We gave it a B+
If you have been resisting HBO’s Curb Your Enthusiasm because you’d read a few reviews and suspected you might find Larry David’s form of virulent, meticulously detailed misanthropy off-putting, all I can say about the new, fourth season is…stay away!
For the rest of you, however, let it be known that time has not mellowed our bald, bold, selfish hero — nor has it enlarged his heart, which remains as small and hard (but not nearly as sweet) as a Skittle. There are 10 new episodes about the oh-lordy-I-hope-it’s-fictional life of the ”Seinfeld” cocreator; they include jokes involving blind people, a Muslim woman’s burka, dental plaque, the New York City production of ”The Producers,” and a scratched retina. You will feel guilty for laughing so hard, which is, I suspect, precisely the reaction David wants.
Things begin very promisingly this week with this premise: Larry and his wife, Cheryl (Cheryl Hines, recently robbed of an Emmy award), are approaching their 10th anniversary, and he is ready to collect on an old promise. Long ago, in an effort to get the marriage-averse Larry to commit, Cheryl told him that when the decade mark arrived, he could ”have sex with someone else.” Naturally, Larry has remembered the pledge, even as he now admits that he’s very bad at attracting women: ”This is the thing that I’m the worst at in the world,” he tells his manager-pal Jeff (Jeff Garlin). ”This and drawing.”
Know that the sex promise lingers for a couple of episodes, even as other subplots are set in motion, such as Mel Brooks (in the wrinkly, adorable flesh himself) hiring Larry for the Broadway version of ”The Producers,” with Ben Stiller (in the smooth, muscled flesh himself) as his exceedingly skeptical costar. (David manages to insult Stiller — always inadvertently yet inevitably — numerous times over just the first two episodes.) No edition of ”Curb Your Enthusiasm” would be complete without a fit of rage from our protagonist, of course, and in the premiere, the scene involves a man in a wheelchair talking on a cell phone, who swerves in front of Larry’s car. One thing you have to grant David: He certainly gives the physically challenged their righteous, even splenetic, dignity.

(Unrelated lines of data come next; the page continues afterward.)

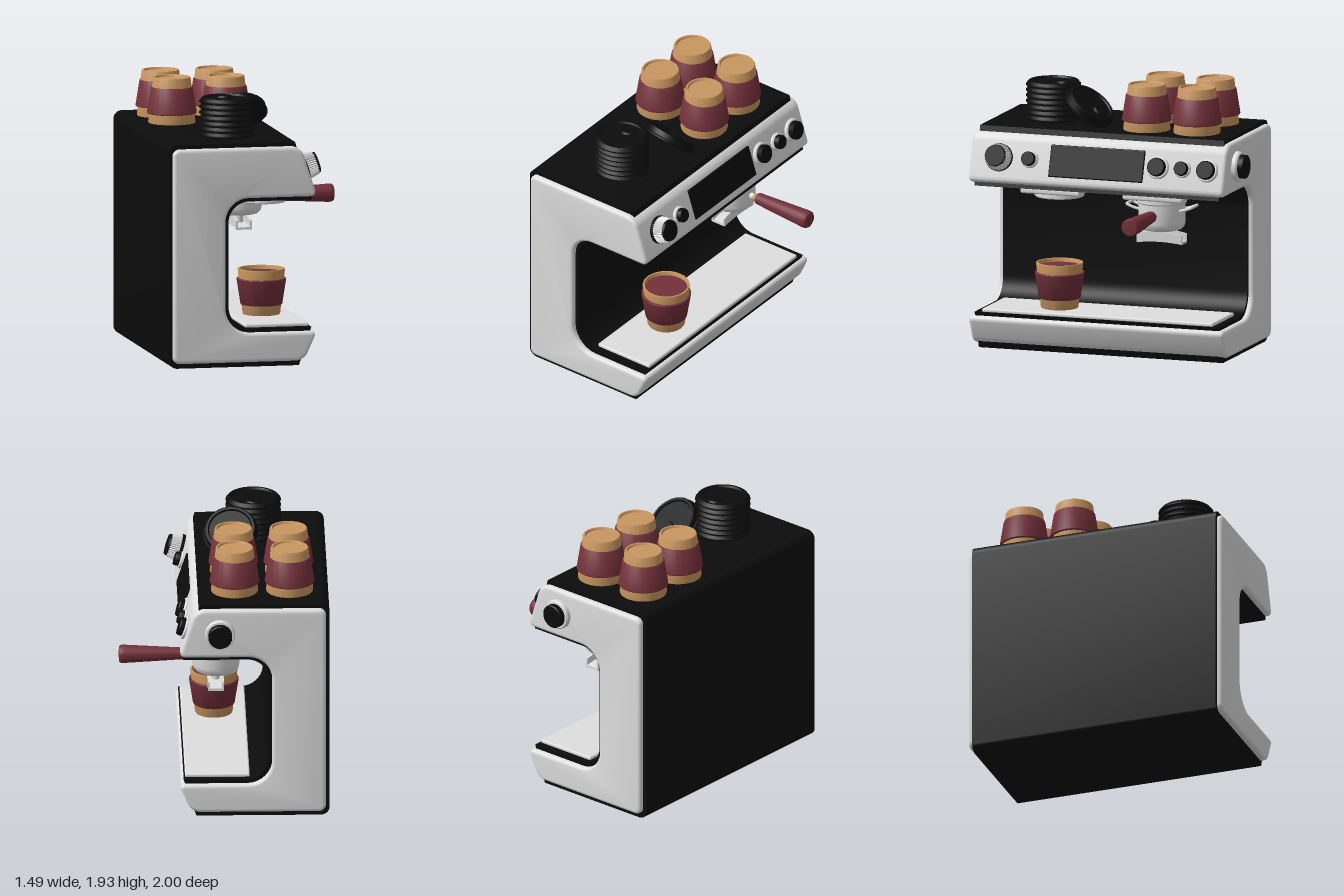
import * as THREE from 'three';
import { toCreasedNormals } from 'three/addons/utils/BufferGeometryUtils.js';
import { RoundedBoxGeometry } from 'three/addons/geometries/RoundedBoxGeometry.js';

const paint = (name, color) => Object.assign(new THREE.MeshStandardMaterial({ color }), { name });

export function createModel() {
  const white = paint('white enamel', 0xdedede);
  const black = paint('black', 0x0c0c0c);
  const maroon = paint('maroon', 0x73303a);
  const tan = paint('tan', 0xc8965f);

  const model = new THREE.Group();
  model.name = 'espressoMachine';

  const add = (parent, name, geometry, material, x = 0, y = 0, z = 0) => {
    const mesh = new THREE.Mesh(geometry, material);
    mesh.name = name;
    mesh.position.set(x, y, z);
    parent.add(mesh);
    return mesh;
  };
  const group = (parent, name, x = 0, y = 0, z = 0) => {
    const g = new THREE.Group();
    g.name = name;
    g.position.set(x, y, z);
    parent.add(g);
    return g;
  };
  const lathe = (points, sides = 48) =>
    toCreasedNormals(new THREE.LatheGeometry(points.map(p => new THREE.Vector2(...p)), sides), 0.6);
  const cylinder = (rTop, rBottom, h, sides = 40) =>
    new THREE.CylinderGeometry(rTop, rBottom, h, sides).translate(0, h / 2, 0);

  // Closed shape from [x, y, corner size] points
  const roundedShape = points => {
    const shape = new THREE.Shape();
    const n = points.length;
    points.forEach(([x, y, r], i) => {
      const c = new THREE.Vector2(x, y);
      const toward = ([px, py], d) =>
        new THREE.Vector2(px - x, py - y).normalize().multiplyScalar(d).add(c);
      const before = points[(i + n - 1) % n], after = points[(i + 1) % n];
      const a = toward(before, r), b = toward(after, r);
      const ca = toward(before, r * 0.45), cb = toward(after, r * 0.45);
      if (i === 0) shape.moveTo(a.x, a.y);
      else shape.lineTo(a.x, a.y);
      if (r > 0) shape.bezierCurveTo(ca.x, ca.y, cb.x, cb.y, b.x, b.y);
    });
    shape.closePath();
    return shape;
  };
  const extrudeZ = (shape, z0, z1, bevel) => {
    const geometry = new THREE.ExtrudeGeometry(shape, {
      depth: z1 - z0 - 2 * bevel, curveSegments: 10, bevelEnabled: bevel > 0,
      bevelSize: bevel, bevelThickness: bevel, bevelOffset: -bevel, bevelSegments: 4,
    }).translate(0, 0, z0 + bevel);
    return toCreasedNormals(geometry, 0.6);
  };

  // White C-shaped housing with a slightly larger black core inside it
  add(model, 'housing', extrudeZ(roundedShape([
    [-0.72, 0.035, 0.05], [0.233, 0.035, 0.06], [0.328, 0.245, 0.05], [-0.338, 0.245, 0.18],
    [-0.338, 1.21, 0.17], [0.328, 1.21, 0.05], [0.21, 1.572, 0.07], [-0.72, 1.572, 0.05],
  ]), -0.92, 1, 0.025), white);
  add(model, 'blackCore', extrudeZ(roundedShape([
    [-0.745, 0, 0.06], [0.2, 0, 0], [0.29, 0.272, 0], [-0.312, 0.272, 0.16],
    [-0.312, 1.184, 0.15], [0.295, 1.184, 0], [0.172, 1.6, 0], [-0.745, 1.6, 0.06],
  ]), -0.88, 0.96, 0), black);

  // Drip tray
  add(model, 'dripTray', new RoundedBoxGeometry(0.46, 0.03, 1.74, 3, 0.012), white, 0.05, 0.282, 0.04);

  // Sloping control panel: local y points out of the panel
  const panel = group(model, 'controlPanel', 0.268, 1.393, 0);
  panel.rotation.z = -Math.atan2(0.362, 0.118);
  add(panel, 'display', new RoundedBoxGeometry(0.232, 0.018, 0.71, 3, 0.008), black, 0, 0.003, 0.045);
  for (const [z, r] of [[0.55, 0.063], [-0.415, 0.082], [-0.6, 0.063], [-0.785, 0.083]]) {
    const button = group(panel, 'button', 0, 0, z);
    add(button, 'buttonRing', lathe([[0, 0], [r, 0], [r, 0.014], [r - 0.008, 0.022], [0, 0.022]]), white);
    add(button, 'buttonCap', lathe([[0, 0], [r * 0.8, 0], [r * 0.8, 0.05], [r * 0.72, 0.058], [0, 0.058]]), black);
  }

  // Ribbed steam dial
  const dial = group(panel, 'steamDial', 0, 0, 0.78);
  add(dial, 'dialBase', cylinder(0.1, 0.1, 0.022), black);
  const ribs = new THREE.Shape();
  for (let i = 0; i < 72; i++) {
    const a = (i / 72) * Math.PI * 2, r = i % 2 ? 0.09 : 0.098;
    ribs[i ? 'lineTo' : 'moveTo'](r * Math.cos(a), r * Math.sin(a));
  }
  const grip = new THREE.ExtrudeGeometry(ribs, { depth: 0.075, bevelEnabled: false }).rotateX(-Math.PI / 2);
  const gp = grip.attributes.position;
  for (let i = 0; i < gp.count; i++) {
    const s = 1 - 2 * gp.getY(i);
    gp.setXYZ(i, gp.getX(i) * s, gp.getY(i), gp.getZ(i) * s);
  }
  grip.computeVertexNormals();
  add(dial, 'dialGrip', grip, white, 0, 0.02, 0);
  add(dial, 'dialCap', cylinder(0.074, 0.08, 0.02), black, 0, 0.09, 0);

  // Side knob
  const sideKnob = group(model, 'sideKnob', 0.033, 1.395, -0.915);
  sideKnob.rotation.x = -Math.PI / 2;
  add(sideKnob, 'sideKnobRing', lathe([[0, 0], [0.107, 0], [0.107, 0.032], [0.099, 0.042], [0, 0.042]]), white);
  add(sideKnob, 'sideKnobCap', lathe([[0, 0], [0.085, 0], [0.085, 0.078], [0.078, 0.085], [0, 0.085]]), black);

  // Two brew heads
  for (const z of [0.405, -0.367]) {
    const head = group(model, 'brewHead', 0.05, 0, z);
    add(head, 'headPlate', new RoundedBoxGeometry(0.425, 0.042, 0.45, 3, 0.015), white, 0, 1.164, 0);
    add(head, 'headRing', lathe([
      [0, 1.118], [0.135, 1.118], [0.14, 1.104], [0.172, 1.104], [0.178, 1.112], [0.178, 1.15],
    ]), white);
  }

  // Portafilter: bowl, ears, spout and handle
  const filter = group(model, 'portafilter', 0.05, 0, -0.367);
  add(filter, 'bowl', lathe([
    [0, 0.908], [0.11, 0.908], [0.14, 0.916], [0.16, 0.937], [0.168, 0.97], [0.168, 1.107], [0, 1.107],
  ]), white);
  for (const s of [1, -1]) {
    const path = new THREE.CatmullRomCurve3([
      [-0.06, 1.055, 0.14], [-0.062, 1.07, 0.2], [-0.055, 1.088, 0.245],
      [0.055, 1.088, 0.245], [0.062, 1.07, 0.2], [0.06, 1.055, 0.14],
    ].map(([x, y, z]) => new THREE.Vector3(x, y, z * s)), false, 'catmullrom', 0.4);
    add(filter, 'ear', new THREE.TubeGeometry(path, 32, 0.011, 8), white);
  }
  // Arched spout channel, drawn along z and given thickness along x
  const spoutPart = (name, lowTop, highTop, width, x) => {
    const s = new THREE.Shape();
    s.moveTo(-0.17, 0.815);
    s.quadraticCurveTo(0, 0.84, 0.17, 0.815);
    s.lineTo(0.17, lowTop);
    s.quadraticCurveTo(0, highTop, -0.17, lowTop);
    const g = new THREE.ExtrudeGeometry(s, { depth: width, bevelEnabled: false, curveSegments: 16 });
    g.translate(0, 0, -width / 2).rotateY(Math.PI / 2);
    add(filter, name, toCreasedNormals(g, 0.6), white, x);
  };
  spoutPart('spoutFloor', 0.832, 0.865, 0.11, 0.004);
  for (const s of [1, -1]) spoutPart('spoutWall', 0.88, 0.922, 0.014, 0.004 + s * 0.05);
  add(filter, 'spoutNeck', cylinder(0.03, 0.03, 0.085), white, 0.004, 0.835, 0);

  const handle = group(filter, 'handle', 0.15, 1.037, 0);
  handle.rotation.z = -Math.PI / 2;
  add(handle, 'handleStem', cylinder(0.022, 0.022, 0.06), white);
  add(handle, 'handleFerrule', cylinder(0.033, 0.028, 0.03), tan, 0, 0.05, 0);
  add(handle, 'handleGrip', lathe([
    [0, 0.078], [0.036, 0.078], [0.042, 0.085], [0.065, 0.5], [0.064, 0.525], [0.055, 0.538], [0, 0.542],
  ]), maroon);

  // Sleeved cups: one under the brew head, four upside down on top
  const cupShell = lathe([
    [0, 0.014], [0.112, 0.014], [0.118, 0], [0.13, 0], [0.134, 0.008], [0.168, 0.318],
    [0.166, 0.327], [0.155, 0.327], [0.152, 0.318], [0.122, 0.03], [0, 0.03],
  ]);
  const cupSleeve = lathe([[0.13, 0.07], [0.145, 0.07], [0.149, 0.075], [0.177, 0.253], [0.174, 0.258], [0.155, 0.258]]);
  const addCup = (x, y, z, inverted) => {
    const cup = group(model, 'cup', x, inverted ? y + 0.327 : y, z);
    if (inverted) cup.rotation.x = Math.PI;
    add(cup, 'cupShell', cupShell, tan);
    add(cup, 'cupSleeve', cupSleeve, maroon);
    return cup;
  };
  add(addCup(0.048, 0.297, 0.405, false), 'drink', cylinder(0.152, 0.15, 0.01), maroon, 0, 0.29, 0);
  for (const x of [-0.468, -0.077]) for (const z of [-0.585, -0.207]) addCup(x, 1.599, z, true);

  // Stack of lids and one leaning against it
  const lidGeometry = h => lathe([
    [0, 0], [0.188, 0], [0.196, 0.006], [0.196, 0.016], [0.188, 0.022], [0.182, h - 0.006], [0.174, h],
    [0.158, h], [0.15, h - 0.012], [0, h - 0.012],
  ]);
  const stack = group(model, 'lidStack', -0.235, 1.6, 0.552);
  for (let i = 0; i < 7; i++) add(stack, 'lid', lidGeometry(0.04), black, 0, i * 0.04, 0);
  const leaning = group(model, 'leaningLid', -0.07, 1.718, 0.235);
  leaning.rotation.set(-0.68, 0, -0.12);
  add(leaning, 'lid', lidGeometry(0.065), black);
  for (const [lid, y] of [[stack, 0.268], [leaning, 0.053]])
    add(lid, 'sipRidge', cylinder(0.05, 0.06, 0.012), black, 0, y, -0.08);

  return model;
}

One recurring story strand involves the ”Producers” rehearsal pianist, Michael (Patrick Kerr), a blind man who says he only wants to go out with attractive women. Naturally, such up-front snobbery intrigues Larry. ”You’re the most superficial man I’ve ever met, be it blind or sighted,” he declares with frank admiration. The scene in which Larry, dining with Michael, blithely steals cake off the poor devil’s plate ranks with W.C. Fields for shameless hilarity. Like Fields, David gets away with tasteless jokes of elaborate intricacy, such as the third-episode debacle that finds Larry arranging a semiliteral blind date between Michael and an Islamic woman he chances to meet. (Larry’s idea of hubba-hubba salesmanship: ”She’s quite a Muslim!”) That this woman is played by an unrecognizable Moon Zappa only enhances the thoroughly peculiar place ”Curb Your Enthusiasm” has come to hold in sitcom land — it’s the only series in which the original Valley Girl and Mel Brooks can appear with equal believability.
As usual, though, the emotional center of ”Curb”’s comedy can be located in David’s marriage to Cheryl, whom he describes with ruthless honesty in the season premiere as less a partner in life and ”more like a rival.” Although this is an exaggerated, self-pitying interpretation, there is a sense in which Cheryl is ever present, either physically (usually as a witness to her hubby’s tantrums or craven subterfuges against people he feels have wronged him) or in Larry’s thoughts (as a kind of overriding conscience — a what-would-Cheryl-do? superego that, as often as not, he chooses to defy). David has also shrewdly picked up on the fact that many fans find Hines attractive, and worked this into the show…in, of course, the crudest way possible. Get set for the third episode, in which Jeff tells Larry that Cheryl has replaced porn star Jenna Jameson as his usual, ahem, sexual fantasy of choice; it’s no coincidence that this half hour also places Cheryl in a very becoming ”I Dream of Jeannie” Halloween costume. Why Larry feels duty-bound to try and follow through on his promised anniversary promiscuity when he can have Cheryl’s navel peeking at him at home just proves what a dumb-lucky schmuck he is.